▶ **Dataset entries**
= Beginning of Section =

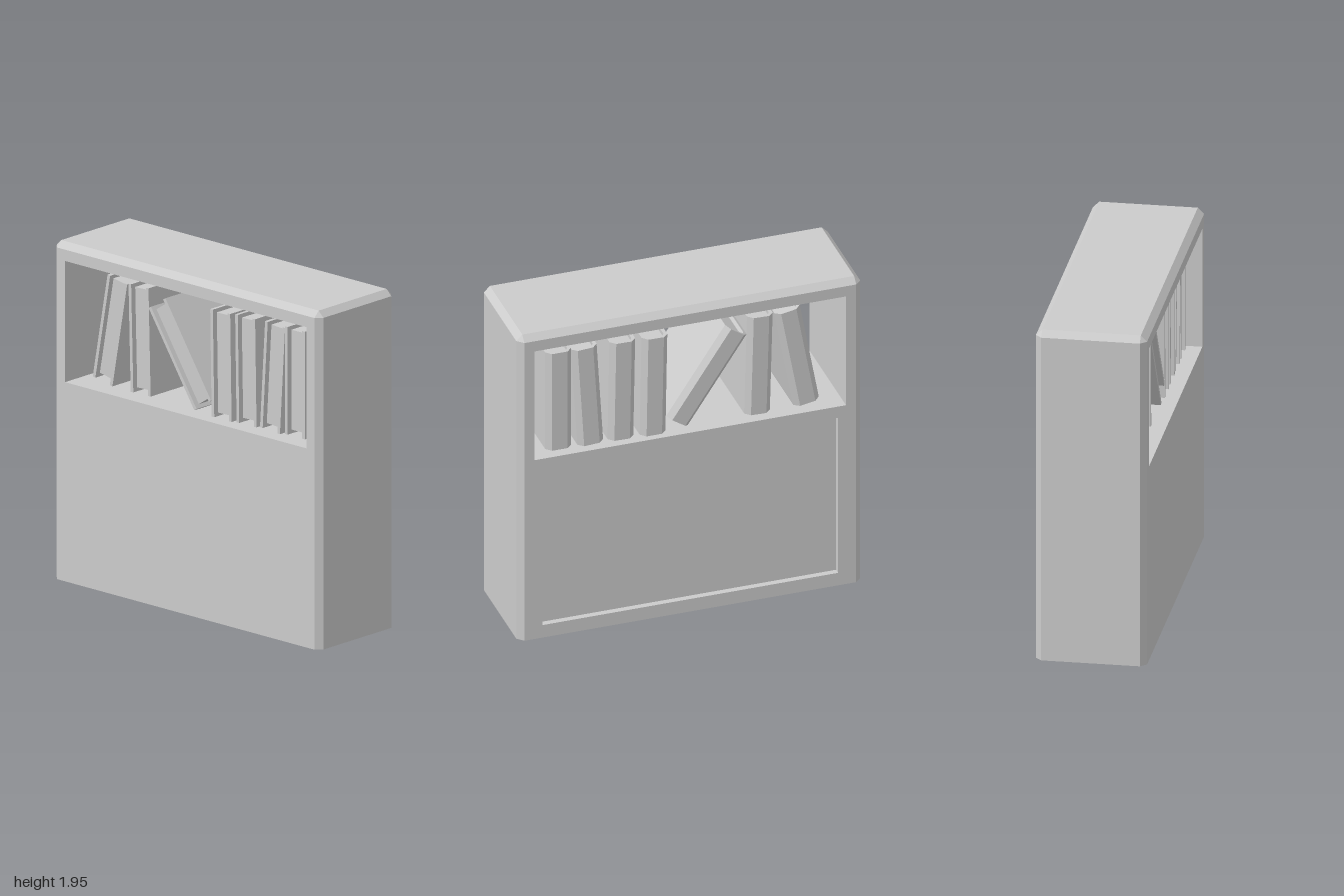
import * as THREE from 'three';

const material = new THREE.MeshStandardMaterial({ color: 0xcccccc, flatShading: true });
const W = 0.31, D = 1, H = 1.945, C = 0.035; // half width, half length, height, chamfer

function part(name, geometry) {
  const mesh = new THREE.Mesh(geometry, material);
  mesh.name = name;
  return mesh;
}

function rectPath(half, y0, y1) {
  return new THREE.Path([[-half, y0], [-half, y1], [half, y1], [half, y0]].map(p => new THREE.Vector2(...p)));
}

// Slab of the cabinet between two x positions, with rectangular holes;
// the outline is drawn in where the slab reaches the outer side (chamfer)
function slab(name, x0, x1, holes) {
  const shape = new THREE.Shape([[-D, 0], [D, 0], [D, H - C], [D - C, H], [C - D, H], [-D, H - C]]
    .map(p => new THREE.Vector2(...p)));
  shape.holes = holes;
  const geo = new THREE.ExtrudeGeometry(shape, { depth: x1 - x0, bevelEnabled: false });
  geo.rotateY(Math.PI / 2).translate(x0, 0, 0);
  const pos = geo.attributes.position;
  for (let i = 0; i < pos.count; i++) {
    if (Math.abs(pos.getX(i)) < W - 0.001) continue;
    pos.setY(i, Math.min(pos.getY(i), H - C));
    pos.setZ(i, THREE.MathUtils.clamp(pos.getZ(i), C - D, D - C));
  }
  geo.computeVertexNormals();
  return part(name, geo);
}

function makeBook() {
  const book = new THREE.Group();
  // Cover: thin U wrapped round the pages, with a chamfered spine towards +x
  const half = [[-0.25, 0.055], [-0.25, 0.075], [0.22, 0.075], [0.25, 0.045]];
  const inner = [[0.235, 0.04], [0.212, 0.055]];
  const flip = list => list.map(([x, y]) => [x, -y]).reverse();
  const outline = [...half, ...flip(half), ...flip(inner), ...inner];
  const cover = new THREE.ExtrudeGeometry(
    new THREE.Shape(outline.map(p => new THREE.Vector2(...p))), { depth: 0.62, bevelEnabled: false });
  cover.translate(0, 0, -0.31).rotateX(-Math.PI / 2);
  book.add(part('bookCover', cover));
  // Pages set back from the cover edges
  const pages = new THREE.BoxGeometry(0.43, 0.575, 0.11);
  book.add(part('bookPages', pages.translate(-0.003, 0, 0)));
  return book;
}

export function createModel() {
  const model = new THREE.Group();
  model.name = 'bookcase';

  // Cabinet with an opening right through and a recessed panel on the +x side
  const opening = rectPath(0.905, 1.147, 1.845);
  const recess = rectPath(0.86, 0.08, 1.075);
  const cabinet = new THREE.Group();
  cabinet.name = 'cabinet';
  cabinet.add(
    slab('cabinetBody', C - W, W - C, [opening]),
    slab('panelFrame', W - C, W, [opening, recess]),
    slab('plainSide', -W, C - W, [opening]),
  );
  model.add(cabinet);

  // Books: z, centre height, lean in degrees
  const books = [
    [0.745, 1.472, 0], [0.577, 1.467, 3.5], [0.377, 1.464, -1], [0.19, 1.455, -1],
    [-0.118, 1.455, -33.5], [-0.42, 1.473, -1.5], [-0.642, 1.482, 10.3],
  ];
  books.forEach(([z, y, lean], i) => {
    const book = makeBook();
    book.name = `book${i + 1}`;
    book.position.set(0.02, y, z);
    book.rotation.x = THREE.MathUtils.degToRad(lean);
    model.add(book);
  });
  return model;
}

= End of Section =

▶ **What to do**
Give back each entry exactly as it appears. Leave pictures out.

▶ **Completed task**
import * as THREE from 'three';

const material = new THREE.MeshStandardMaterial({ color: 0xcccccc, flatShading: true });
const W = 0.31, D = 1, H = 1.945, C = 0.035; // half width, half length, height, chamfer

function part(name, geometry) {
  const mesh = new THREE.Mesh(geometry, material);
  mesh.name = name;
  return mesh;
}

function rectPath(half, y0, y1) {
  return new THREE.Path([[-half, y0], [-half, y1], [half, y1], [half, y0]].map(p => new THREE.Vector2(...p)));
}

// Slab of the cabinet between two x positions, with rectangular holes;
// the outline is drawn in where the slab reaches the outer side (chamfer)
function slab(name, x0, x1, holes) {
  const shape = new THREE.Shape([[-D, 0], [D, 0], [D, H - C], [D - C, H], [C - D, H], [-D, H - C]]
    .map(p => new THREE.Vector2(...p)));
  shape.holes = holes;
  const geo = new THREE.ExtrudeGeometry(shape, { depth: x1 - x0, bevelEnabled: false });
  geo.rotateY(Math.PI / 2).translate(x0, 0, 0);
  const pos = geo.attributes.position;
  for (let i = 0; i < pos.count; i++) {
    if (Math.abs(pos.getX(i)) < W - 0.001) continue;
    pos.setY(i, Math.min(pos.getY(i), H - C));
    pos.setZ(i, THREE.MathUtils.clamp(pos.getZ(i), C - D, D - C));
  }
  geo.computeVertexNormals();
  return part(name, geo);
}

function makeBook() {
  const book = new THREE.Group();
  // Cover: thin U wrapped round the pages, with a chamfered spine towards +x
  const half = [[-0.25, 0.055], [-0.25, 0.075], [0.22, 0.075], [0.25, 0.045]];
  const inner = [[0.235, 0.04], [0.212, 0.055]];
  const flip = list => list.map(([x, y]) => [x, -y]).reverse();
  const outline = [...half, ...flip(half), ...flip(inner), ...inner];
  const cover = new THREE.ExtrudeGeometry(
    new THREE.Shape(outline.map(p => new THREE.Vector2(...p))), { depth: 0.62, bevelEnabled: false });
  cover.translate(0, 0, -0.31).rotateX(-Math.PI / 2);
  book.add(part('bookCover', cover));
  // Pages set back from the cover edges
  const pages = new THREE.BoxGeometry(0.43, 0.575, 0.11);
  book.add(part('bookPages', pages.translate(-0.003, 0, 0)));
  return book;
}

export function createModel() {
  const model = new THREE.Group();
  model.name = 'bookcase';

  // Cabinet with an opening right through and a recessed panel on the +x side
  const opening = rectPath(0.905, 1.147, 1.845);
  const recess = rectPath(0.86, 0.08, 1.075);
  const cabinet = new THREE.Group();
  cabinet.name = 'cabinet';
  cabinet.add(
    slab('cabinetBody', C - W, W - C, [opening]),
    slab('panelFrame', W - C, W, [opening, recess]),
    slab('plainSide', -W, C - W, [opening]),
  );
  model.add(cabinet);

  // Books: z, centre height, lean in degrees
  const books = [
    [0.745, 1.472, 0], [0.577, 1.467, 3.5], [0.377, 1.464, -1], [0.19, 1.455, -1],
    [-0.118, 1.455, -33.5], [-0.42, 1.473, -1.5], [-0.642, 1.482, 10.3],
  ];
  books.forEach(([z, y, lean], i) => {
    const book = makeBook();
    book.name = `book${i + 1}`;
    book.position.set(0.02, y, z);
    book.rotation.x = THREE.MathUtils.degToRad(lean);
    model.add(book);
  });
  return model;
}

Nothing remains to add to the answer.